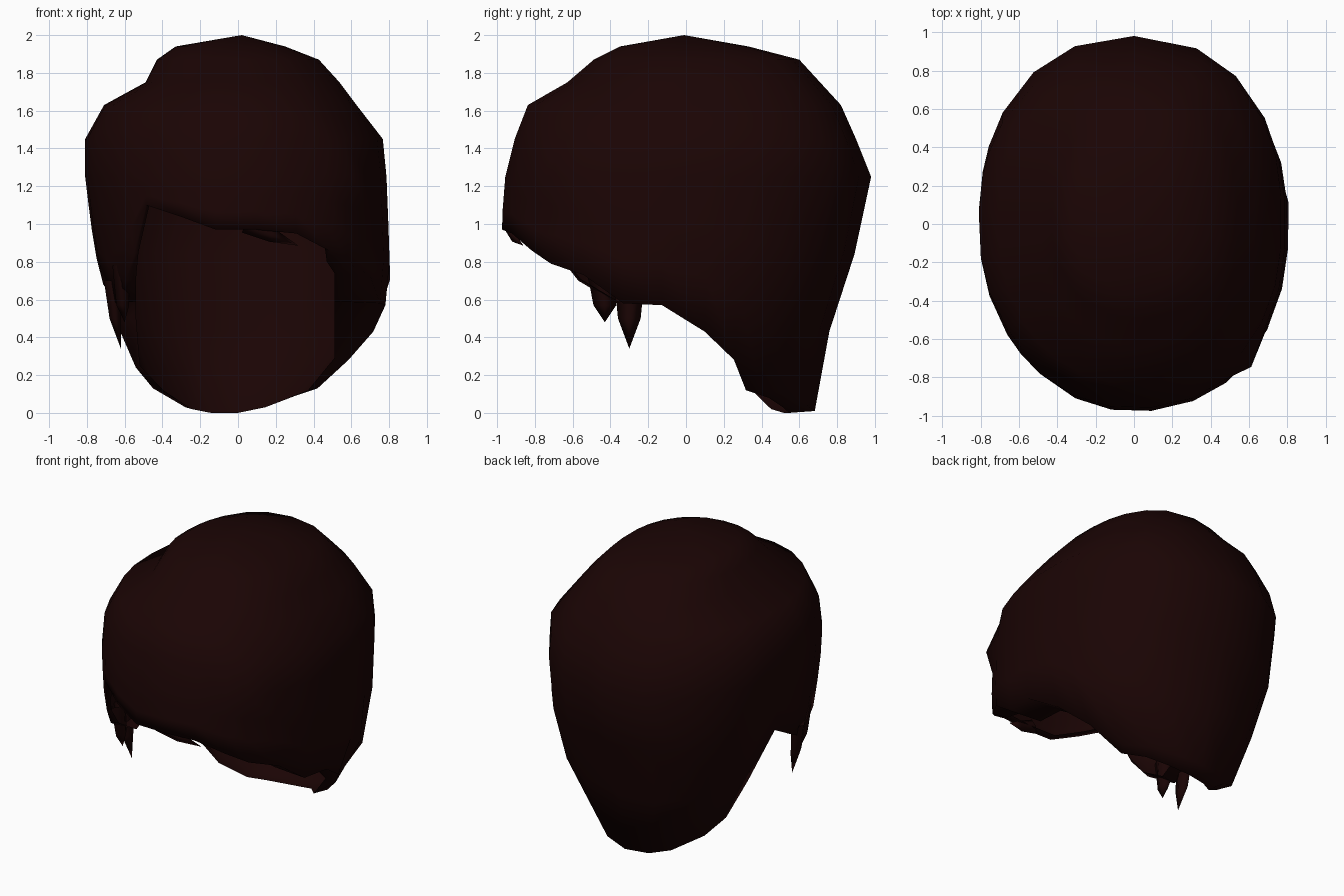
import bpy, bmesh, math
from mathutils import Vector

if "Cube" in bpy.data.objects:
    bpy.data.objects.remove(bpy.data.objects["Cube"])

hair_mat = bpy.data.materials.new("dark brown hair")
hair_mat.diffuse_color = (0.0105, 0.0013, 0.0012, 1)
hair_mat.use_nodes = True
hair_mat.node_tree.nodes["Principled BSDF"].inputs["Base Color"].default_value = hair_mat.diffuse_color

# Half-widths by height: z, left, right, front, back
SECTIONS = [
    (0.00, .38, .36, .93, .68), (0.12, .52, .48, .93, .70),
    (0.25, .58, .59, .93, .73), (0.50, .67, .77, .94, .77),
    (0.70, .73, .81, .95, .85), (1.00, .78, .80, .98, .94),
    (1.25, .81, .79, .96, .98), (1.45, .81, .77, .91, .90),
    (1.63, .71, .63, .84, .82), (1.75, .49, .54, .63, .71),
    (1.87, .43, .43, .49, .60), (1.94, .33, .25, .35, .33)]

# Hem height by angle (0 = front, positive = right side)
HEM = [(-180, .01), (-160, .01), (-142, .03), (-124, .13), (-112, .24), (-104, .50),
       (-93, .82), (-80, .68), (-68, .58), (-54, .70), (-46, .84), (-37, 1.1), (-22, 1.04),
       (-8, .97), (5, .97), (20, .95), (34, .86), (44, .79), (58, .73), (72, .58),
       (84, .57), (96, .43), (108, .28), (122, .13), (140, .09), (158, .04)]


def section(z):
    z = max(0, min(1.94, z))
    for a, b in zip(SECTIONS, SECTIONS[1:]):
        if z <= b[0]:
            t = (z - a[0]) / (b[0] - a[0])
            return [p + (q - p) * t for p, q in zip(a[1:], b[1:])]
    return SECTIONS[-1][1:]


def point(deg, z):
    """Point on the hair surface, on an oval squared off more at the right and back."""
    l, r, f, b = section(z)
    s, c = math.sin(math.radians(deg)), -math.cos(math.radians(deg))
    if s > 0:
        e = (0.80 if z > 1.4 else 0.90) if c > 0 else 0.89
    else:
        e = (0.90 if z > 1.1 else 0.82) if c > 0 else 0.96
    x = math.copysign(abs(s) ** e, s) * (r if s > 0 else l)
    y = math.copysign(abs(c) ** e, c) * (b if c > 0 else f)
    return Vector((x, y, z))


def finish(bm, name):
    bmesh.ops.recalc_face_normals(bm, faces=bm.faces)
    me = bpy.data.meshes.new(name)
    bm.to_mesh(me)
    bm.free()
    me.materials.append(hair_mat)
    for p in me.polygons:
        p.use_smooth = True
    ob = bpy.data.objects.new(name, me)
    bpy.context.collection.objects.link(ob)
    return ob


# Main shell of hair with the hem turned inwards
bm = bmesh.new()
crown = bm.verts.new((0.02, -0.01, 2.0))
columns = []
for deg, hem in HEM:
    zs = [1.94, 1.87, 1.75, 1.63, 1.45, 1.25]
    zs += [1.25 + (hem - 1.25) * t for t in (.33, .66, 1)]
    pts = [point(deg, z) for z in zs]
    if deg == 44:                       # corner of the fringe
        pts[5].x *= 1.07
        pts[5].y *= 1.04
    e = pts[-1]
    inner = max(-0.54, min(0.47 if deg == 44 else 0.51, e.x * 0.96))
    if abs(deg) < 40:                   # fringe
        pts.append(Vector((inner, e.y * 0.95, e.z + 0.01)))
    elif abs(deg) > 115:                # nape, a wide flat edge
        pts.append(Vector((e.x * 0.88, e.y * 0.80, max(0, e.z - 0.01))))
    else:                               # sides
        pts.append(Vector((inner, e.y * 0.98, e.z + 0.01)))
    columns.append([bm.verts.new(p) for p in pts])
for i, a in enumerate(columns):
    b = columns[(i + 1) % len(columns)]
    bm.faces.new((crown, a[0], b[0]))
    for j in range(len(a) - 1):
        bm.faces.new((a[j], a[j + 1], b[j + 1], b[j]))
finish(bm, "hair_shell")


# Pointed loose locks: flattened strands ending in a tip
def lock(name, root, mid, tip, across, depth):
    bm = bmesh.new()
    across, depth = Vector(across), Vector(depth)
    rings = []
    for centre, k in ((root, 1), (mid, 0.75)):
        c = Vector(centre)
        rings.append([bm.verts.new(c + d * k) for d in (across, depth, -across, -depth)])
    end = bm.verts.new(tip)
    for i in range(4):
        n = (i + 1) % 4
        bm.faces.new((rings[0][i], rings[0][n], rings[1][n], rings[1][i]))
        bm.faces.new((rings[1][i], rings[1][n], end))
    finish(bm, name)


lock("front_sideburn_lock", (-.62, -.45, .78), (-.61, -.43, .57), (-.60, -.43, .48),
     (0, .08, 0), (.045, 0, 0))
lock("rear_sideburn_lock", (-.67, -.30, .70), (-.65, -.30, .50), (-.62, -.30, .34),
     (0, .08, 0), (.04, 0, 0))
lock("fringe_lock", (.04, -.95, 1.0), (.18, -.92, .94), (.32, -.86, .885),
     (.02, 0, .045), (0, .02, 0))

* [Assignment]:
Search the records above for "verts". Copy each line where it is found.

* [Task answer]:
crown = bm.verts.new((0.02, -0.01, 2.0))
    columns.append([bm.verts.new(p) for p in pts])
        rings.append([bm.verts.new(c + d * k) for d in (across, depth, -across, -depth)])
    end = bm.verts.new(tip)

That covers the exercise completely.